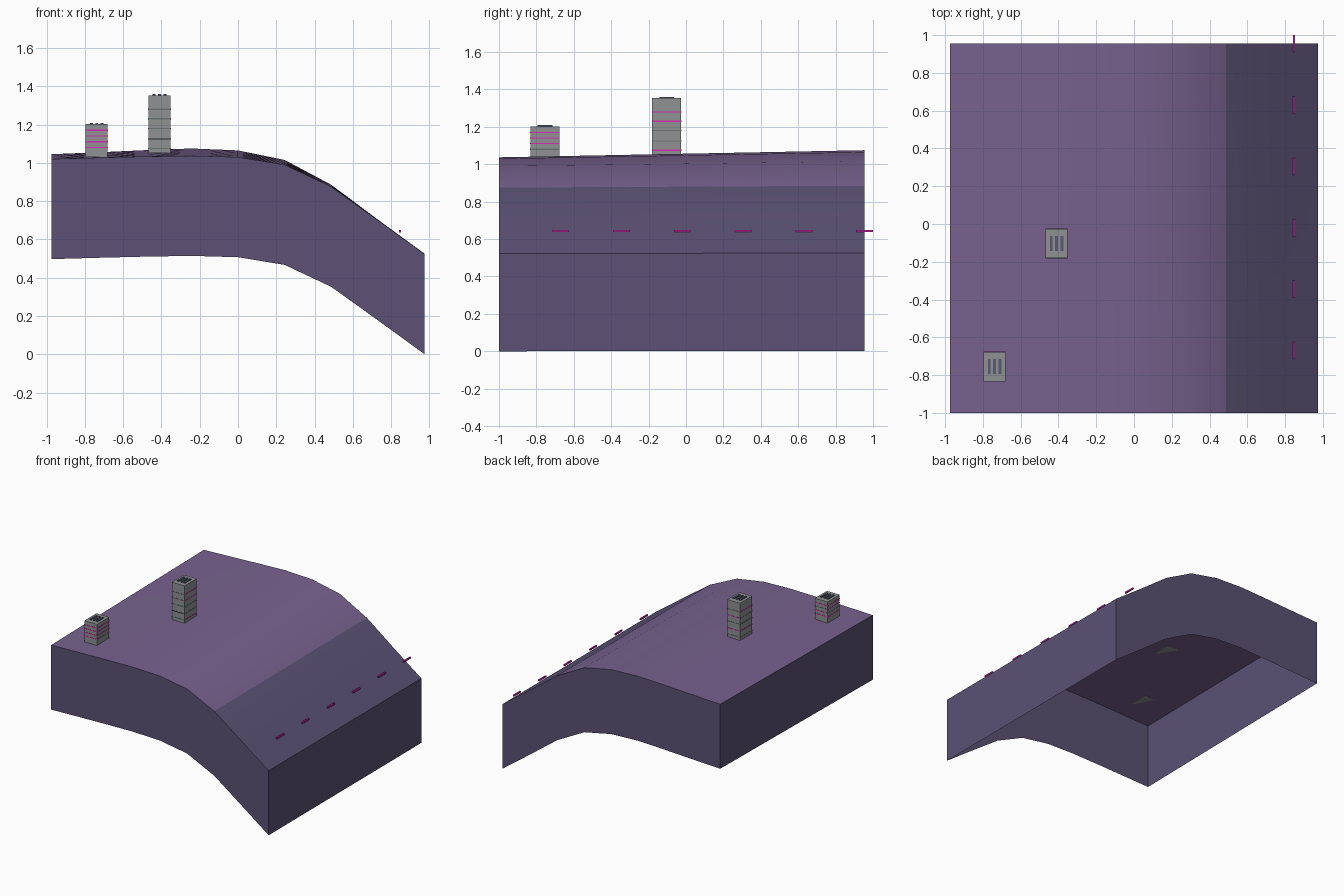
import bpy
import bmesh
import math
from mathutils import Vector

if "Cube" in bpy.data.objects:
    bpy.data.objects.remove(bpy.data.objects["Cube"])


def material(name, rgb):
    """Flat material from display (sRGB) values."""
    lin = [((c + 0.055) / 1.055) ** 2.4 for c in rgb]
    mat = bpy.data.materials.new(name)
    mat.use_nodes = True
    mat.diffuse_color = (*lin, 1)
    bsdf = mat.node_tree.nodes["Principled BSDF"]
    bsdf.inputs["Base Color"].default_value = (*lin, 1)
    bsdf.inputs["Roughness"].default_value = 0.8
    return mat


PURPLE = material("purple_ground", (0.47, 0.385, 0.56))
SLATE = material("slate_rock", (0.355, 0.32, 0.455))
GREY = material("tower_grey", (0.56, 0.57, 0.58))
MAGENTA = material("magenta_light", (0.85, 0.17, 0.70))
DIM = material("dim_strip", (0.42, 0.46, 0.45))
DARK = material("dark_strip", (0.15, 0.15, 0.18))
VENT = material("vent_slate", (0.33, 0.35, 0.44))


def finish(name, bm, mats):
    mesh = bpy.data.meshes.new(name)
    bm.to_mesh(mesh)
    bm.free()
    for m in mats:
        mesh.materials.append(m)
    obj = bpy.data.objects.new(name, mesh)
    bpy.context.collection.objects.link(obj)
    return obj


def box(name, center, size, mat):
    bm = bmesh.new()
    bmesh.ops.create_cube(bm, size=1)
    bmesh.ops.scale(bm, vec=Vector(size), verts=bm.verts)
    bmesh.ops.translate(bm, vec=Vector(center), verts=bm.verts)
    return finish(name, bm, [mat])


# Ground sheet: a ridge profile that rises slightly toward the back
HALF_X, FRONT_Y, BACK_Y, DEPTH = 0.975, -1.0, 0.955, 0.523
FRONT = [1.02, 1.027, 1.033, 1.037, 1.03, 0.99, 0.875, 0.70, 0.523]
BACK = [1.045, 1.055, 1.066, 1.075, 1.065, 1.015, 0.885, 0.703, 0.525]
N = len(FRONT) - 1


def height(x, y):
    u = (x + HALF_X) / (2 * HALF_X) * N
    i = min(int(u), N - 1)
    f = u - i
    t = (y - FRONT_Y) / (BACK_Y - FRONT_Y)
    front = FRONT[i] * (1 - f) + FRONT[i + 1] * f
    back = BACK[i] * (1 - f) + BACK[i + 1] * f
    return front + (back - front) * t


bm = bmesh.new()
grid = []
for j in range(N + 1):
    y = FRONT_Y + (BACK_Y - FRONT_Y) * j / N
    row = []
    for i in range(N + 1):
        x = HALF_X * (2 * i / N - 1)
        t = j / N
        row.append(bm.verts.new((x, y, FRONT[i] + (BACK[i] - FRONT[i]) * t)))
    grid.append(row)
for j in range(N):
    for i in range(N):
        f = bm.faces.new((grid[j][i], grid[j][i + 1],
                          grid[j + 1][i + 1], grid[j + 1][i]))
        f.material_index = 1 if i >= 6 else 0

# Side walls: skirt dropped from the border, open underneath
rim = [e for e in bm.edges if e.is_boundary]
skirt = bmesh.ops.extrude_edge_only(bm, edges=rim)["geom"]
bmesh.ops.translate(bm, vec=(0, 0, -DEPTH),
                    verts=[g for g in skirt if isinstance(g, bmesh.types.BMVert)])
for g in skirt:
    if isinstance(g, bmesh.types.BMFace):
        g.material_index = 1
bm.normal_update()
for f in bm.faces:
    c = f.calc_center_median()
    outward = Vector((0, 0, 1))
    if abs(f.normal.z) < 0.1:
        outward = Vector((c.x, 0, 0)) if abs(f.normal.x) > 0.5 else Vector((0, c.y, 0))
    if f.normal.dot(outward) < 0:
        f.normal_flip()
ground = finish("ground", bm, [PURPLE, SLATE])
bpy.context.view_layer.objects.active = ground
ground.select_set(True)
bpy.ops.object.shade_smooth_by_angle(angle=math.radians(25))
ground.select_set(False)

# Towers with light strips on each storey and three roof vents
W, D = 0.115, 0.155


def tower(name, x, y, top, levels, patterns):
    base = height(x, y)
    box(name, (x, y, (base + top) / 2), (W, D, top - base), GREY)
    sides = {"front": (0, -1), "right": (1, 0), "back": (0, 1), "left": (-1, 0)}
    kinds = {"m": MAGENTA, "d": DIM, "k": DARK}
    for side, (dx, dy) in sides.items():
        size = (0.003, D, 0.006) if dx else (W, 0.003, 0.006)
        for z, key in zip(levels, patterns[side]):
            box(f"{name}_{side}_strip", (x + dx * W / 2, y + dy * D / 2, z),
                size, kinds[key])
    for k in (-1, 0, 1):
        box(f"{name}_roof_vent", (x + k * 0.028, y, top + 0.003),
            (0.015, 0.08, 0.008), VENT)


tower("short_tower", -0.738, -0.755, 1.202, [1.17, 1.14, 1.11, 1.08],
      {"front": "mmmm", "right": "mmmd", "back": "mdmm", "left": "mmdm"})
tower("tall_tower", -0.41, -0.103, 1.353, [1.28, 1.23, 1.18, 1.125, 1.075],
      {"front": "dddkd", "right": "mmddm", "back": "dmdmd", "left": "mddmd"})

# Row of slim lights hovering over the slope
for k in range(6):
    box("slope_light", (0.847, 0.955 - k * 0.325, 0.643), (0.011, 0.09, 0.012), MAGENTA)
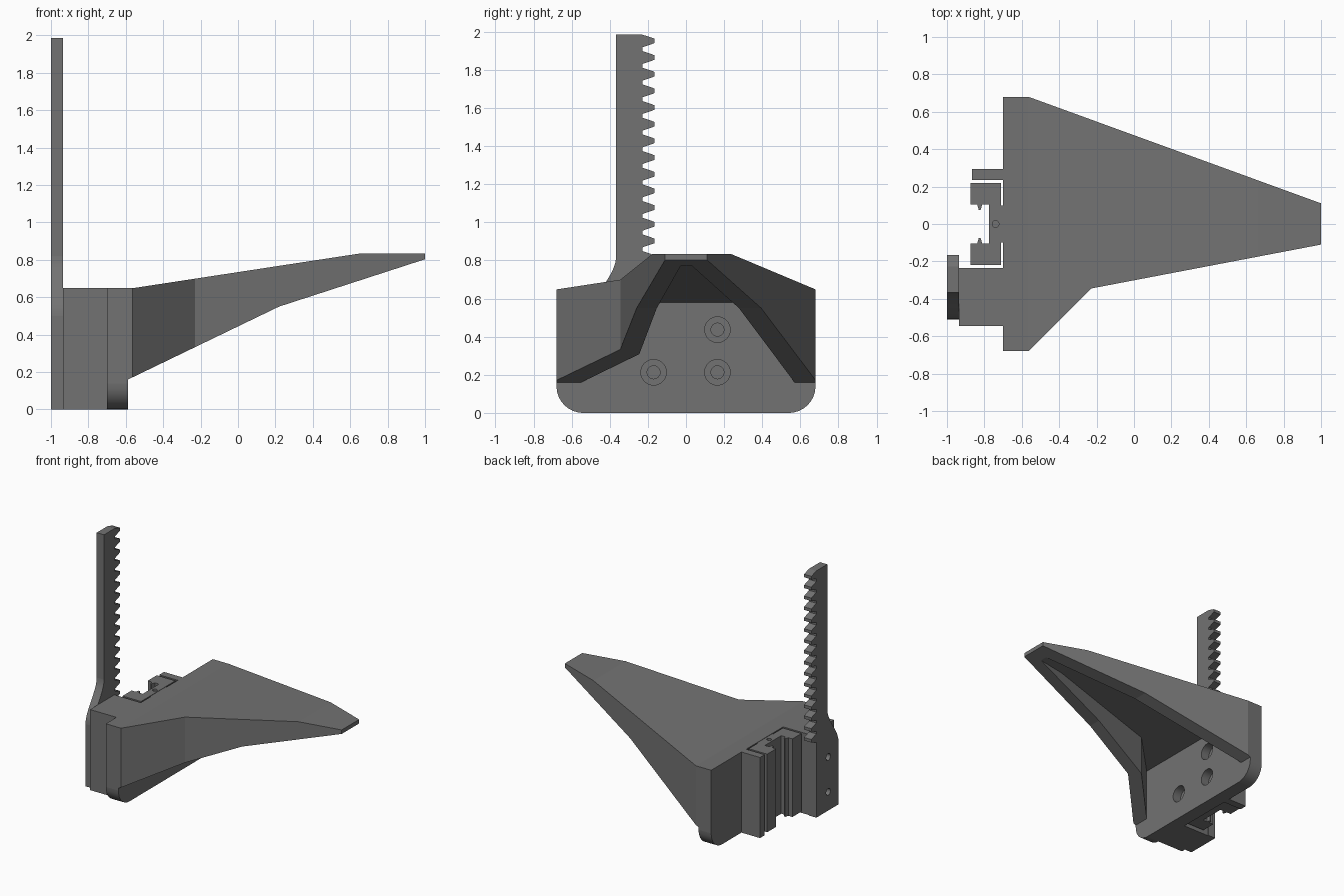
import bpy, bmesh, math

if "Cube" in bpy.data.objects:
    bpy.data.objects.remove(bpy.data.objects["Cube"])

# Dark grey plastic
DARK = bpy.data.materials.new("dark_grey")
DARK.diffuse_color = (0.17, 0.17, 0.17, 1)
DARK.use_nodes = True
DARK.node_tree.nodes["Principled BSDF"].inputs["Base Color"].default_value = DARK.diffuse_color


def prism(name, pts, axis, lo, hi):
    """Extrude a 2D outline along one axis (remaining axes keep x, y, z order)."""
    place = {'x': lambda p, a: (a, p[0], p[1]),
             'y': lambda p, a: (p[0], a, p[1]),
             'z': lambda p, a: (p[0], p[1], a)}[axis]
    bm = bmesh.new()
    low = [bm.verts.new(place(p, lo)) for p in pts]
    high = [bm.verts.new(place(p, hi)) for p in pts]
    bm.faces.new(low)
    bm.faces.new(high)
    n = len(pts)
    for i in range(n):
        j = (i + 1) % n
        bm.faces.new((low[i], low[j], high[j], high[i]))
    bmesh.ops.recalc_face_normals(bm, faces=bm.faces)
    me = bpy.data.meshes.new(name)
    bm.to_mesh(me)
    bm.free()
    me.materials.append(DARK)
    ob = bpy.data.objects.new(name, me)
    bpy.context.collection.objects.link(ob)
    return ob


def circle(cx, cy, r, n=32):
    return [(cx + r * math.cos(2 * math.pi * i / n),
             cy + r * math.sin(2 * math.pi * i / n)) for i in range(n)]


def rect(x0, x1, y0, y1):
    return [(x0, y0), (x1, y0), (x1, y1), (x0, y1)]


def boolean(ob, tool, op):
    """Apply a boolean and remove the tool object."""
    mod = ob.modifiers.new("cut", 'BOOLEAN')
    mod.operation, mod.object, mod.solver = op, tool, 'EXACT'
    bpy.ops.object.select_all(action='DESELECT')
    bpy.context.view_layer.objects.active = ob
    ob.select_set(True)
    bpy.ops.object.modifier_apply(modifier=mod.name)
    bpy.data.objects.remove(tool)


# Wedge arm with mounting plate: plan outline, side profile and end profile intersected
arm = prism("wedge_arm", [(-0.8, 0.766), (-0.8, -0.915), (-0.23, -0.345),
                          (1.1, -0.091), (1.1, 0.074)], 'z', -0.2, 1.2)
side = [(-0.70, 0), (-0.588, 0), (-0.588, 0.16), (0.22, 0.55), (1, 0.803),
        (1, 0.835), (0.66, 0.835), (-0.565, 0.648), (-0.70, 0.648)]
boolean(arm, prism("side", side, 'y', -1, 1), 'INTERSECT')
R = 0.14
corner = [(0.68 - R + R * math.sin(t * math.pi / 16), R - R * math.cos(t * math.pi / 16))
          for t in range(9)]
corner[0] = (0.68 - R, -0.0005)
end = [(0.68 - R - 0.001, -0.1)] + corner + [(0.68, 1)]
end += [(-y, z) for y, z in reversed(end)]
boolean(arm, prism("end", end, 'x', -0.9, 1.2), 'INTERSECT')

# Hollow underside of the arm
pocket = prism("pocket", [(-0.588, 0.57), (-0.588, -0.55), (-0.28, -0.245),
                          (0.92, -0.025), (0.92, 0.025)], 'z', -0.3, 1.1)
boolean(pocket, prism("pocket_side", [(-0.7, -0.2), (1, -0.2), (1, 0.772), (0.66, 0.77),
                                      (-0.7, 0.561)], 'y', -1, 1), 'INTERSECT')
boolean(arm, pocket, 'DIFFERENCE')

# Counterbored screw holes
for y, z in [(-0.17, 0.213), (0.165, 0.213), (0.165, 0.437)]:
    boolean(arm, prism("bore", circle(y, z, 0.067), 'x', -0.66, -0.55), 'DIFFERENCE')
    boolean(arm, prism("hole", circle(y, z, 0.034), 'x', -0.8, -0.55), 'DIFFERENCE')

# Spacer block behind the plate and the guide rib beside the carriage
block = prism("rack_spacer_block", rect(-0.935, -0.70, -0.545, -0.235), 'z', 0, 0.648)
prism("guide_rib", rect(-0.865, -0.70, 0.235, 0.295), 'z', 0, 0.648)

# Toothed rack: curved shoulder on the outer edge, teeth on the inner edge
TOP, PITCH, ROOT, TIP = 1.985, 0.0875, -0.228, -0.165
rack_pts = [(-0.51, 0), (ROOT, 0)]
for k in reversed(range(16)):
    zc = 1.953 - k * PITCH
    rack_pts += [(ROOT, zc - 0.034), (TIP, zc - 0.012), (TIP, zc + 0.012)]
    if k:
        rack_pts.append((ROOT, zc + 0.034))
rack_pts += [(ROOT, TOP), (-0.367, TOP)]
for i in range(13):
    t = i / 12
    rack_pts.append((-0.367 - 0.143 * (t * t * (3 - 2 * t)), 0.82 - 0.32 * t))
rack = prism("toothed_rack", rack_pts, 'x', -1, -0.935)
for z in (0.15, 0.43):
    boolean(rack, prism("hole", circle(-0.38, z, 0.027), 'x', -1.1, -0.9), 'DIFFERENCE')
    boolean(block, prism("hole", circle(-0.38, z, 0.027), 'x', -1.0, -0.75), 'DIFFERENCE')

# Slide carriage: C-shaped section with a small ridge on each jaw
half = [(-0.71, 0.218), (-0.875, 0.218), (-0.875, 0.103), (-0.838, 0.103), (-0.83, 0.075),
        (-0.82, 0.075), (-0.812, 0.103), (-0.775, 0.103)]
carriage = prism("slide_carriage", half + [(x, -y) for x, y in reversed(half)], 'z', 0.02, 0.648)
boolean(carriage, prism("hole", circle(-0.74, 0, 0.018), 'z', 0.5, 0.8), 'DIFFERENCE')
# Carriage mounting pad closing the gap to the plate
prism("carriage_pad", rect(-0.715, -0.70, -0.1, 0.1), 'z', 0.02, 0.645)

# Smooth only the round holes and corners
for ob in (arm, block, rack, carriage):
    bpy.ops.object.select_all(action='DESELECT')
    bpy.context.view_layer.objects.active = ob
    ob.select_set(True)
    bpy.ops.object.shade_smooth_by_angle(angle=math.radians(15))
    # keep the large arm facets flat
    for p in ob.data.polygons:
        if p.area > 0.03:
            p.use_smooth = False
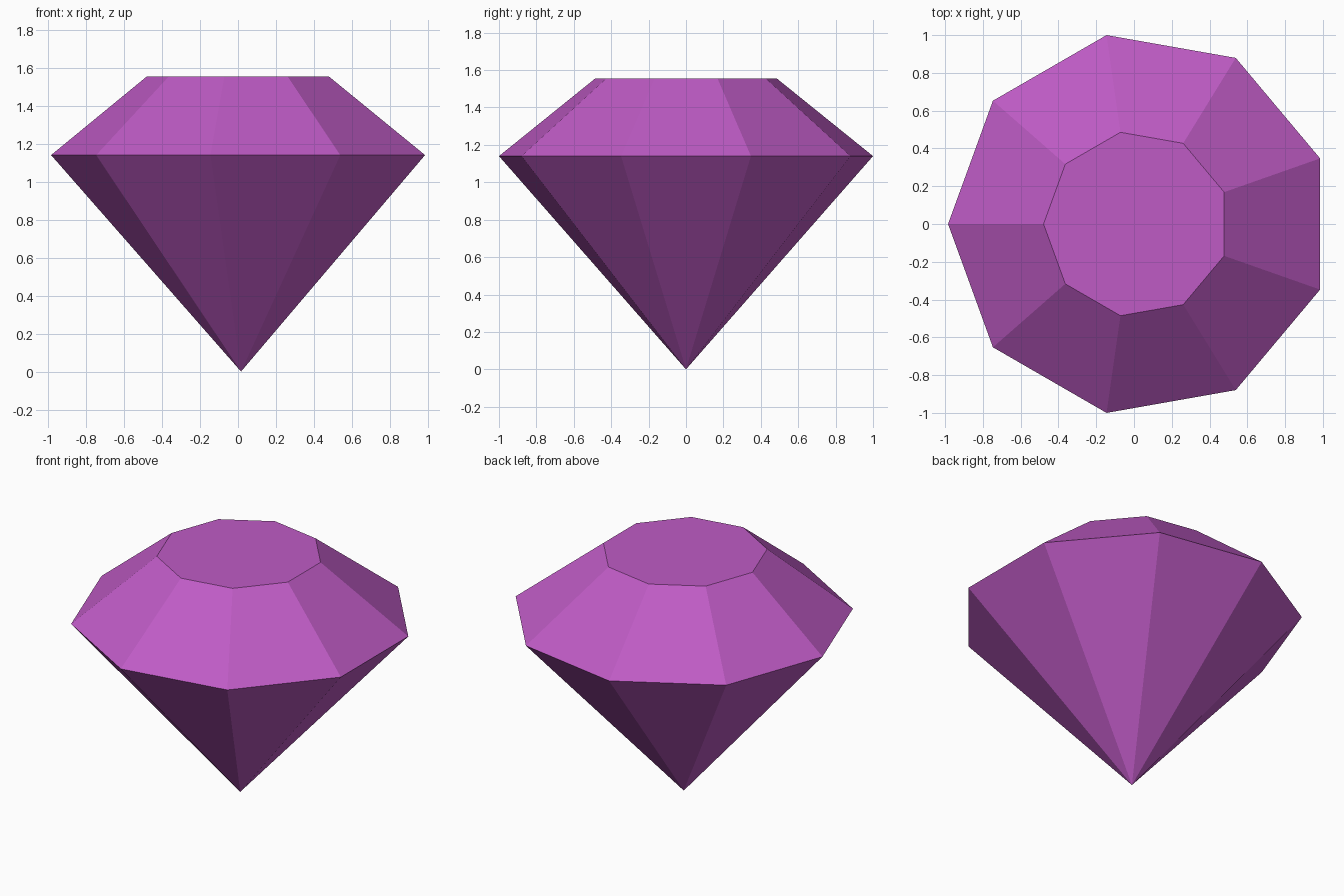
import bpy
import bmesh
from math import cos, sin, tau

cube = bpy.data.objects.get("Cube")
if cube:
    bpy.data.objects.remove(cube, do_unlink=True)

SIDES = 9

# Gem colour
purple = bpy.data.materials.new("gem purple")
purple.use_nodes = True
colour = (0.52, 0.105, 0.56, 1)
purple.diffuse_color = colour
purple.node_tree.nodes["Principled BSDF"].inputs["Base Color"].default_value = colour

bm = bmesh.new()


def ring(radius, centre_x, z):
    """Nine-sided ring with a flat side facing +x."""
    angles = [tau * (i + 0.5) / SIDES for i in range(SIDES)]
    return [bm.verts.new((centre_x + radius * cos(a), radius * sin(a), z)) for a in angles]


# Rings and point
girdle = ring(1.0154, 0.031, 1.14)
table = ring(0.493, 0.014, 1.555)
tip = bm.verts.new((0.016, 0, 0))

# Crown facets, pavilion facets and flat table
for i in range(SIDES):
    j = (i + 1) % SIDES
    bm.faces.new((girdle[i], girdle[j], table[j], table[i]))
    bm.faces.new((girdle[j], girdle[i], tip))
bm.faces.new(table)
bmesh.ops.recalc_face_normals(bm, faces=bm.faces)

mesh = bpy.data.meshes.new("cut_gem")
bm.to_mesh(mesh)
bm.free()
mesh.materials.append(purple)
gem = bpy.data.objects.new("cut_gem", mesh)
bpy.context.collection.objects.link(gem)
---
Among the entries above, find the line with "end = [(0.68" and the line with "0.5, 0.8), 'DIFFERENCE')"; give again exactly these two lines and all lines between them.

end = [(0.68 - R - 0.001, -0.1)] + corner + [(0.68, 1)]
end += [(-y, z) for y, z in reversed(end)]
boolean(arm, prism("end", end, 'x', -0.9, 1.2), 'INTERSECT')

# Hollow underside of the arm
pocket = prism("pocket", [(-0.588, 0.57), (-0.588, -0.55), (-0.28, -0.245),
                          (0.92, -0.025), (0.92, 0.025)], 'z', -0.3, 1.1)
boolean(pocket, prism("pocket_side", [(-0.7, -0.2), (1, -0.2), (1, 0.772), (0.66, 0.77),
                                      (-0.7, 0.561)], 'y', -1, 1), 'INTERSECT')
boolean(arm, pocket, 'DIFFERENCE')

# Counterbored screw holes
for y, z in [(-0.17, 0.213), (0.165, 0.213), (0.165, 0.437)]:
    boolean(arm, prism("bore", circle(y, z, 0.067), 'x', -0.66, -0.55), 'DIFFERENCE')
    boolean(arm, prism("hole", circle(y, z, 0.034), 'x', -0.8, -0.55), 'DIFFERENCE')

# Spacer block behind the plate and the guide rib beside the carriage
block = prism("rack_spacer_block", rect(-0.935, -0.70, -0.545, -0.235), 'z', 0, 0.648)
prism("guide_rib", rect(-0.865, -0.70, 0.235, 0.295), 'z', 0, 0.648)

# Toothed rack: curved shoulder on the outer edge, teeth on the inner edge
TOP, PITCH, ROOT, TIP = 1.985, 0.0875, -0.228, -0.165
rack_pts = [(-0.51, 0), (ROOT, 0)]
for k in reversed(range(16)):
    zc = 1.953 - k * PITCH
    rack_pts += [(ROOT, zc - 0.034), (TIP, zc - 0.012), (TIP, zc + 0.012)]
    if k:
        rack_pts.append((ROOT, zc + 0.034))
rack_pts += [(ROOT, TOP), (-0.367, TOP)]
for i in range(13):
    t = i / 12
    rack_pts.append((-0.367 - 0.143 * (t * t * (3 - 2 * t)), 0.82 - 0.32 * t))
rack = prism("toothed_rack", rack_pts, 'x', -1, -0.935)
for z in (0.15, 0.43):
    boolean(rack, prism("hole", circle(-0.38, z, 0.027), 'x', -1.1, -0.9), 'DIFFERENCE')
    boolean(block, prism("hole", circle(-0.38, z, 0.027), 'x', -1.0, -0.75), 'DIFFERENCE')

# Slide carriage: C-shaped section with a small ridge on each jaw
half = [(-0.71, 0.218), (-0.875, 0.218), (-0.875, 0.103), (-0.838, 0.103), (-0.83, 0.075),
        (-0.82, 0.075), (-0.812, 0.103), (-0.775, 0.103)]
carriage = prism("slide_carriage", half + [(x, -y) for x, y in reversed(half)], 'z', 0.02, 0.648)
boolean(carriage, prism("hole", circle(-0.74, 0, 0.018), 'z', 0.5, 0.8), 'DIFFERENCE')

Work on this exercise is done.